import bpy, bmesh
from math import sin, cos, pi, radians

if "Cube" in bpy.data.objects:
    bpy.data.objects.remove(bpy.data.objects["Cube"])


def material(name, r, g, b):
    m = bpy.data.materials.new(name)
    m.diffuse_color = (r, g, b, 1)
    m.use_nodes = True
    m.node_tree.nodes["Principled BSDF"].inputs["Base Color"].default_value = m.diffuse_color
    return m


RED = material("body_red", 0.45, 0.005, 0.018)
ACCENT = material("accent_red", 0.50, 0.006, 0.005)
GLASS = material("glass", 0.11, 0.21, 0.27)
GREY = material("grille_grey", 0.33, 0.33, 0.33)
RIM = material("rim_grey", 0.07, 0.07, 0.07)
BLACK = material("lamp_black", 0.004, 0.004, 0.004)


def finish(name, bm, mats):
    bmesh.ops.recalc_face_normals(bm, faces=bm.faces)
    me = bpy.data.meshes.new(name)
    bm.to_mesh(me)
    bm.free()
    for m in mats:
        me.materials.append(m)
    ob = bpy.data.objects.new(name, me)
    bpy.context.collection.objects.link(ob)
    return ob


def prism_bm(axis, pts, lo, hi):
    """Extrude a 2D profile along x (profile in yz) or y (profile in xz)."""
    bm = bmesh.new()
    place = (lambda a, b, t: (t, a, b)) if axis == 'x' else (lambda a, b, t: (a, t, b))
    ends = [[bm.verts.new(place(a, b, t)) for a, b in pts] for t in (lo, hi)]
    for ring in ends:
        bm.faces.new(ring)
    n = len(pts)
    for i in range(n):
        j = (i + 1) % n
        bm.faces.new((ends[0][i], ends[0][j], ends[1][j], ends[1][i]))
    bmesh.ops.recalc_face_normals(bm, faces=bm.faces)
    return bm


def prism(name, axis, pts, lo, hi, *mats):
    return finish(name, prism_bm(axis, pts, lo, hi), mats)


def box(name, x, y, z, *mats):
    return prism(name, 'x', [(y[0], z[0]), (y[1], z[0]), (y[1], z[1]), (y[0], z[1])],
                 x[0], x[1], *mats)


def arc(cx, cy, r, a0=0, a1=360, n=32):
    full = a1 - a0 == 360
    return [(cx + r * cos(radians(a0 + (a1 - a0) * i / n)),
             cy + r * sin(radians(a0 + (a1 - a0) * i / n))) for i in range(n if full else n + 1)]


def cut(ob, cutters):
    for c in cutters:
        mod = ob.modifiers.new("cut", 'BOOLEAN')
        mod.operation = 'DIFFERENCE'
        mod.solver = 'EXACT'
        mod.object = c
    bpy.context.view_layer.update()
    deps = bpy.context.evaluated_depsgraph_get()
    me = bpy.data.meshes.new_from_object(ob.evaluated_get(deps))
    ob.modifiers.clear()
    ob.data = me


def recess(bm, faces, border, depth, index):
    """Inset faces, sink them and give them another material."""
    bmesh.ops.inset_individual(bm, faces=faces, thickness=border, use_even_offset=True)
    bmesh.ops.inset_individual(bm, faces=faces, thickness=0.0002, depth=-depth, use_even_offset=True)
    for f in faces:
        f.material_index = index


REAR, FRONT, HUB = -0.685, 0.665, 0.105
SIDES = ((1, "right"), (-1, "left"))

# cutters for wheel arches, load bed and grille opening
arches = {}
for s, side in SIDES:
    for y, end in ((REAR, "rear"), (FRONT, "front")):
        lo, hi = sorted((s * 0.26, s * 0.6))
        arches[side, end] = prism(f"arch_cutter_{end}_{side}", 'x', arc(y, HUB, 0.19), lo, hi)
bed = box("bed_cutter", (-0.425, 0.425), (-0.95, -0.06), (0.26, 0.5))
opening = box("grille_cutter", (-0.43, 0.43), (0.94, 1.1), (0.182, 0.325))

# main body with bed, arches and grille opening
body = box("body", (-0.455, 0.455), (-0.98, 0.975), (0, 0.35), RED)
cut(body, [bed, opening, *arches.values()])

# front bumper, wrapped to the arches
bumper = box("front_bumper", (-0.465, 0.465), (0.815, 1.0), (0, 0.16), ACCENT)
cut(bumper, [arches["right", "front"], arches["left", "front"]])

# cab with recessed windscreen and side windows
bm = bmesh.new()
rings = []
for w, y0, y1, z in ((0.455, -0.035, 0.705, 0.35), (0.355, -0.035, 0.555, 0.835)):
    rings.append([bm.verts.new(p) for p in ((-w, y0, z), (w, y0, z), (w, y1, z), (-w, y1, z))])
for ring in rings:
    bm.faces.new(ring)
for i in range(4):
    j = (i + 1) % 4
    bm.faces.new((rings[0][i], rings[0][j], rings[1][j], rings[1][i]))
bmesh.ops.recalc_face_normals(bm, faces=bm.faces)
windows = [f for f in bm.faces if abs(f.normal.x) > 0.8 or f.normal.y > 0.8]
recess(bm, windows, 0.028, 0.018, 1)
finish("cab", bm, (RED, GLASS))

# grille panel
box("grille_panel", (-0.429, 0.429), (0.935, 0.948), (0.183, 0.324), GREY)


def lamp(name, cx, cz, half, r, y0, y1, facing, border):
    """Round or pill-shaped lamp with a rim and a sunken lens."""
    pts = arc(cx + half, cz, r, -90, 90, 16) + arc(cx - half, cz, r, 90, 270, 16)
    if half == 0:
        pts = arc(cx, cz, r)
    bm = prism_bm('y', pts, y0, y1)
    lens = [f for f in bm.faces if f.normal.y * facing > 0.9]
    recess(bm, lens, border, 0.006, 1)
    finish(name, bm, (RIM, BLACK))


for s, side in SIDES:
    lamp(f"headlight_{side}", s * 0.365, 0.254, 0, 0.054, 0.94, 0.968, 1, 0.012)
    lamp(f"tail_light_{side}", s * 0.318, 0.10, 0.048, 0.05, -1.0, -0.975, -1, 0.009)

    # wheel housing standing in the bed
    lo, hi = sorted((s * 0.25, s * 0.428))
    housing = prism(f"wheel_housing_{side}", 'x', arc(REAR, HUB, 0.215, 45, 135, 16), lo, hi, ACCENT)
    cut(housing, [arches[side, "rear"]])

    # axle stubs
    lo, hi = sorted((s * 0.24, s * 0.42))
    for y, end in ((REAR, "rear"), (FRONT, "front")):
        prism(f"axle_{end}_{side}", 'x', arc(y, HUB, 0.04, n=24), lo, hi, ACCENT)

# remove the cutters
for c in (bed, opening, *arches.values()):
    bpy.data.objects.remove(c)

Activity:
Of all the entries above, repeat only the lines from the line that has "or pill-shaped lamp" to the line that has "lo, hi = sorted((s * 0.25, s * 0.428))", both lines included, exactly.

Answer below:
    """Round or pill-shaped lamp with a rim and a sunken lens."""
    pts = arc(cx + half, cz, r, -90, 90, 16) + arc(cx - half, cz, r, 90, 270, 16)
    if half == 0:
        pts = arc(cx, cz, r)
    bm = prism_bm('y', pts, y0, y1)
    lens = [f for f in bm.faces if f.normal.y * facing > 0.9]
    recess(bm, lens, border, 0.006, 1)
    finish(name, bm, (RIM, BLACK))


for s, side in SIDES:
    lamp(f"headlight_{side}", s * 0.365, 0.254, 0, 0.054, 0.94, 0.968, 1, 0.012)
    lamp(f"tail_light_{side}", s * 0.318, 0.10, 0.048, 0.05, -1.0, -0.975, -1, 0.009)

    # wheel housing standing in the bed
    lo, hi = sorted((s * 0.25, s * 0.428))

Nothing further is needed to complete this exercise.